### Description of the task
Every line of the listing below is to be duplicated exactly, with the pictures left out.

--- Data section ---

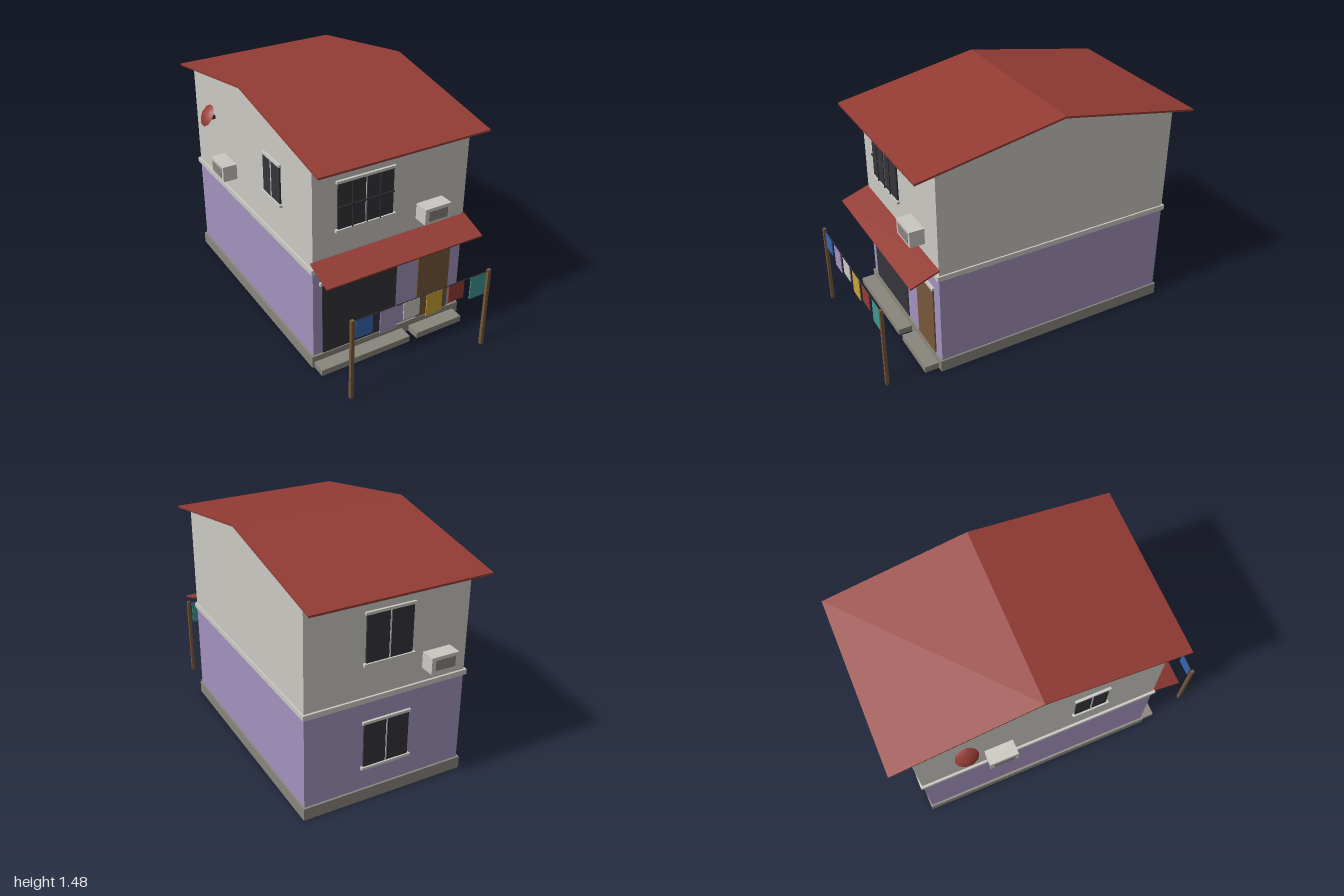
import * as THREE from 'three';

const mat = (name, color, side = THREE.FrontSide) => {
  const m = new THREE.MeshStandardMaterial({ color, side });
  m.name = name;
  return m;
};

export function createModel() {
  const M = {
    plaster: mat('pale plaster', 0xcbc9c3),
    lilac: mat('lilac paint', 0xa393be),
    red: mat('roof red', 0x943c35, THREE.DoubleSide),
    dark: mat('dark glass', 0x35343b),
    stone: mat('plinth stone', 0x8a867d),
    wood: mat('brown wood', 0x77583a),
    grille: mat('vent grey', 0x8b8381),
    blue: mat('blue cloth', 0x3566b2),
    yellow: mat('yellow cloth', 0xc9a237),
    teal: mat('teal cloth', 0x3f9891),
  };
  const house = new THREE.Group();
  house.name = 'house';

  // Box given by its extents on each axis
  const box = (parent, name, m, [x0, x1], [y0, y1], [z0, z1]) => {
    const mesh = new THREE.Mesh(new THREE.BoxGeometry(x1 - x0, y1 - y0, z1 - z0), m);
    mesh.position.set((x0 + x1) / 2, (y0 + y1) / 2, (z0 + z1) / 2);
    mesh.name = name;
    parent.add(mesh);
    return mesh;
  };
  // Side profile of [z, y] points, extruded along x
  const profile = (name, m, pts, x0, x1) => {
    const shape = new THREE.Shape(pts.map(([z, y]) => new THREE.Vector2(-z, y)));
    const geo = new THREE.ExtrudeGeometry(shape, { depth: x1 - x0, bevelEnabled: false });
    geo.rotateY(Math.PI / 2);
    geo.translate(x0, 0, 0);
    const mesh = new THREE.Mesh(geo, m);
    mesh.name = name;
    house.add(mesh);
  };
  // Group on a wall, local +z pointing outwards
  const onWall = (name, x, y, z, turn) => {
    const g = new THREE.Group();
    g.name = name;
    g.position.set(x, y, z);
    g.rotation.y = turn;
    house.add(g);
    return g;
  };

  const L = -0.484, R = 0.539, F = 0.66, B = -0.87, RIDGE = -0.105, MID = 0.0275;

  // Main storeys, plinth and string course
  box(house, 'groundFloor', M.lilac, [L, R], [0, 0.655], [B, F]);
  box(house, 'plinth', M.stone, [-0.498, 0.549], [0.001, 0.078], [-0.883, 0.672]);
  box(house, 'floorBand', M.plaster, [-0.498, 0.549], [0.65, 0.682], [-0.883, 0.672]);
  profile('upperFloor', M.plaster,
    [[F, 0.67], [F, 1.33], [RIDGE, 1.471], [B, 1.33], [B, 0.67]], L, R);
  box(house, 'shopStep', M.stone, [L, 0.126], [0, 0.04], [0.66, 0.76]);
  box(house, 'doorStep', M.stone, [0.178, 0.51], [0, 0.04], [0.66, 0.76]);

  // Gable roof and front canopy
  profile('roof', M.red, [[0.79, 1.32], [RIDGE, 1.484], [-1, 1.32], [-1, 1.308],
    [RIDGE, 1.472], [0.79, 1.308]], -0.522, 0.574);
  profile('canopy', M.red, [[F, 0.728], [0.838, 0.665], [0.836, 0.655], [F, 0.717]], -0.498, 0.549);

  // Shop opening and door
  box(house, 'shopOpening', M.dark, [-0.425, 0.075], [0.078, 0.562], [F, 0.666]);
  box(house, 'shopLintel', M.plaster, [-0.445, 0.088], [0.562, 0.58], [F, 0.676]);
  box(house, 'door', M.wood, [0.23, 0.46], [0.078, 0.537], [F, 0.668]);
  box(house, 'doorLintel', M.plaster, [0.218, 0.47], [0.537, 0.555], [F, 0.676]);

  // Windows with lintel, sill and centre mullion; optional bars
  const addWindow = (x, y, z, turn, w, h, bars) => {
    const g = onWall('window', x, y, z, turn);
    const a = w / 2, b = h / 2;
    box(g, 'glass', M.dark, [-a, a], [-b, b], [0, 0.01]);
    box(g, 'mullion', M.plaster, [-0.004, 0.004], [-b, b], [0, 0.013]);
    box(g, 'lintel', M.plaster, [-a - 0.01, a + 0.01], [b, b + 0.016], [0, 0.015]);
    box(g, 'sill', M.plaster, [-a - 0.015, a + 0.015], [-b - 0.016, -b], [0, 0.02]);
    if (!bars) return;
    for (const i of [-1, 0, 1]) {
      const c = i * w / 4 + (i ? 0 : 0.004);
      box(g, 'bar', M.dark, [c - 0.004, c + 0.004], [-b, b], [0.014, 0.02]);
    }
    box(g, 'crossBar', M.dark, [-a, a], [-0.004, 0.004], [0.014, 0.02]);
  };
  addWindow(-0.153, 1.035, F, 0, 0.356, 0.282, true);
  addWindow(MID, 1.037, B, Math.PI, 0.29, 0.284, false);
  addWindow(MID, 0.372, B, Math.PI, 0.29, 0.28, false);
  addWindow(L, 1.035, 0.21, -Math.PI / 2, 0.2, 0.235, false);

  // Air conditioners
  const addCooler = (x, y, z, turn) => {
    const g = onWall('airConditioner', x, y, z, turn);
    box(g, 'case', M.plaster, [-0.089, 0.089], [-0.05, 0.05], [-0.005, 0.091]);
    box(g, 'vent', M.grille, [-0.065, 0.065], [-0.032, 0.032], [0.088, 0.094]);
  };
  addCooler(0.282, 0.847, F, 0);
  addCooler(-0.283, 0.817, B, Math.PI);
  addCooler(L, 0.847, -0.37, -Math.PI / 2);

  // Dish on the side wall, a shallow dome tilted outwards and up
  box(house, 'dishBracket', M.dark, [-0.543, L], [1.092, 1.113], [-0.584, -0.563]);
  const dome = new THREE.LatheGeometry([[0, 0.024], [0.03, 0.02], [0.055, 0.011], [0.072, 0]]
    .reverse().map(([r, y]) => new THREE.Vector2(r, y)), 10);
  const dish = new THREE.Mesh(dome, M.red);
  dish.name = 'dish';
  dish.position.set(-0.535, 1.123, -0.573);
  dish.rotation.z = Math.PI / 3;
  house.add(dish);

  // Washing line
  for (const x of [-0.433, 0.486])
    box(house, 'linePole', M.wood, [x - 0.01, x + 0.01], [0, 0.54], [0.98, 1]);
  box(house, 'line', M.dark, [-0.433, 0.486], [0.526, 0.531], [0.988, 0.992]);
  [M.blue, M.lilac, M.plaster, M.yellow, M.red, M.teal].forEach((m, i) => {
    const x = -0.357 + i * 0.1535;
    box(house, 'cloth', m, [x - 0.053, x + 0.053], [i % 2 ? 0.378 : 0.412, 0.527], [0.987, 0.993]);
  });

  return house;
}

---

### Response box
import * as THREE from 'three';

const mat = (name, color, side = THREE.FrontSide) => {
  const m = new THREE.MeshStandardMaterial({ color, side });
  m.name = name;
  return m;
};

export function createModel() {
  const M = {
    plaster: mat('pale plaster', 0xcbc9c3),
    lilac: mat('lilac paint', 0xa393be),
    red: mat('roof red', 0x943c35, THREE.DoubleSide),
    dark: mat('dark glass', 0x35343b),
    stone: mat('plinth stone', 0x8a867d),
    wood: mat('brown wood', 0x77583a),
    grille: mat('vent grey', 0x8b8381),
    blue: mat('blue cloth', 0x3566b2),
    yellow: mat('yellow cloth', 0xc9a237),
    teal: mat('teal cloth', 0x3f9891),
  };
  const house = new THREE.Group();
  house.name = 'house';

  // Box given by its extents on each axis
  const box = (parent, name, m, [x0, x1], [y0, y1], [z0, z1]) => {
    const mesh = new THREE.Mesh(new THREE.BoxGeometry(x1 - x0, y1 - y0, z1 - z0), m);
    mesh.position.set((x0 + x1) / 2, (y0 + y1) / 2, (z0 + z1) / 2);
    mesh.name = name;
    parent.add(mesh);
    return mesh;
  };
  // Side profile of [z, y] points, extruded along x
  const profile = (name, m, pts, x0, x1) => {
    const shape = new THREE.Shape(pts.map(([z, y]) => new THREE.Vector2(-z, y)));
    const geo = new THREE.ExtrudeGeometry(shape, { depth: x1 - x0, bevelEnabled: false });
    geo.rotateY(Math.PI / 2);
    geo.translate(x0, 0, 0);
    const mesh = new THREE.Mesh(geo, m);
    mesh.name = name;
    house.add(mesh);
  };
  // Group on a wall, local +z pointing outwards
  const onWall = (name, x, y, z, turn) => {
    const g = new THREE.Group();
    g.name = name;
    g.position.set(x, y, z);
    g.rotation.y = turn;
    house.add(g);
    return g;
  };

  const L = -0.484, R = 0.539, F = 0.66, B = -0.87, RIDGE = -0.105, MID = 0.0275;

  // Main storeys, plinth and string course
  box(house, 'groundFloor', M.lilac, [L, R], [0, 0.655], [B, F]);
  box(house, 'plinth', M.stone, [-0.498, 0.549], [0.001, 0.078], [-0.883, 0.672]);
  box(house, 'floorBand', M.plaster, [-0.498, 0.549], [0.65, 0.682], [-0.883, 0.672]);
  profile('upperFloor', M.plaster,
    [[F, 0.67], [F, 1.33], [RIDGE, 1.471], [B, 1.33], [B, 0.67]], L, R);
  box(house, 'shopStep', M.stone, [L, 0.126], [0, 0.04], [0.66, 0.76]);
  box(house, 'doorStep', M.stone, [0.178, 0.51], [0, 0.04], [0.66, 0.76]);

  // Gable roof and front canopy
  profile('roof', M.red, [[0.79, 1.32], [RIDGE, 1.484], [-1, 1.32], [-1, 1.308],
    [RIDGE, 1.472], [0.79, 1.308]], -0.522, 0.574);
  profile('canopy', M.red, [[F, 0.728], [0.838, 0.665], [0.836, 0.655], [F, 0.717]], -0.498, 0.549);

  // Shop opening and door
  box(house, 'shopOpening', M.dark, [-0.425, 0.075], [0.078, 0.562], [F, 0.666]);
  box(house, 'shopLintel', M.plaster, [-0.445, 0.088], [0.562, 0.58], [F, 0.676]);
  box(house, 'door', M.wood, [0.23, 0.46], [0.078, 0.537], [F, 0.668]);
  box(house, 'doorLintel', M.plaster, [0.218, 0.47], [0.537, 0.555], [F, 0.676]);

  // Windows with lintel, sill and centre mullion; optional bars
  const addWindow = (x, y, z, turn, w, h, bars) => {
    const g = onWall('window', x, y, z, turn);
    const a = w / 2, b = h / 2;
    box(g, 'glass', M.dark, [-a, a], [-b, b], [0, 0.01]);
    box(g, 'mullion', M.plaster, [-0.004, 0.004], [-b, b], [0, 0.013]);
    box(g, 'lintel', M.plaster, [-a - 0.01, a + 0.01], [b, b + 0.016], [0, 0.015]);
    box(g, 'sill', M.plaster, [-a - 0.015, a + 0.015], [-b - 0.016, -b], [0, 0.02]);
    if (!bars) return;
    for (const i of [-1, 0, 1]) {
      const c = i * w / 4 + (i ? 0 : 0.004);
      box(g, 'bar', M.dark, [c - 0.004, c + 0.004], [-b, b], [0.014, 0.02]);
    }
    box(g, 'crossBar', M.dark, [-a, a], [-0.004, 0.004], [0.014, 0.02]);
  };
  addWindow(-0.153, 1.035, F, 0, 0.356, 0.282, true);
  addWindow(MID, 1.037, B, Math.PI, 0.29, 0.284, false);
  addWindow(MID, 0.372, B, Math.PI, 0.29, 0.28, false);
  addWindow(L, 1.035, 0.21, -Math.PI / 2, 0.2, 0.235, false);

  // Air conditioners
  const addCooler = (x, y, z, turn) => {
    const g = onWall('airConditioner', x, y, z, turn);
    box(g, 'case', M.plaster, [-0.089, 0.089], [-0.05, 0.05], [-0.005, 0.091]);
    box(g, 'vent', M.grille, [-0.065, 0.065], [-0.032, 0.032], [0.088, 0.094]);
  };
  addCooler(0.282, 0.847, F, 0);
  addCooler(-0.283, 0.817, B, Math.PI);
  addCooler(L, 0.847, -0.37, -Math.PI / 2);

  // Dish on the side wall, a shallow dome tilted outwards and up
  box(house, 'dishBracket', M.dark, [-0.543, L], [1.092, 1.113], [-0.584, -0.563]);
  const dome = new THREE.LatheGeometry([[0, 0.024], [0.03, 0.02], [0.055, 0.011], [0.072, 0]]
    .reverse().map(([r, y]) => new THREE.Vector2(r, y)), 10);
  const dish = new THREE.Mesh(dome, M.red);
  dish.name = 'dish';
  dish.position.set(-0.535, 1.123, -0.573);
  dish.rotation.z = Math.PI / 3;
  house.add(dish);

  // Washing line
  for (const x of [-0.433, 0.486])
    box(house, 'linePole', M.wood, [x - 0.01, x + 0.01], [0, 0.54], [0.98, 1]);
  box(house, 'line', M.dark, [-0.433, 0.486], [0.526, 0.531], [0.988, 0.992]);
  [M.blue, M.lilac, M.plaster, M.yellow, M.red, M.teal].forEach((m, i) => {
    const x = -0.357 + i * 0.1535;
    box(house, 'cloth', m, [x - 0.053, x + 0.053], [i % 2 ? 0.378 : 0.412, 0.527], [0.987, 0.993]);
  });

  return house;
}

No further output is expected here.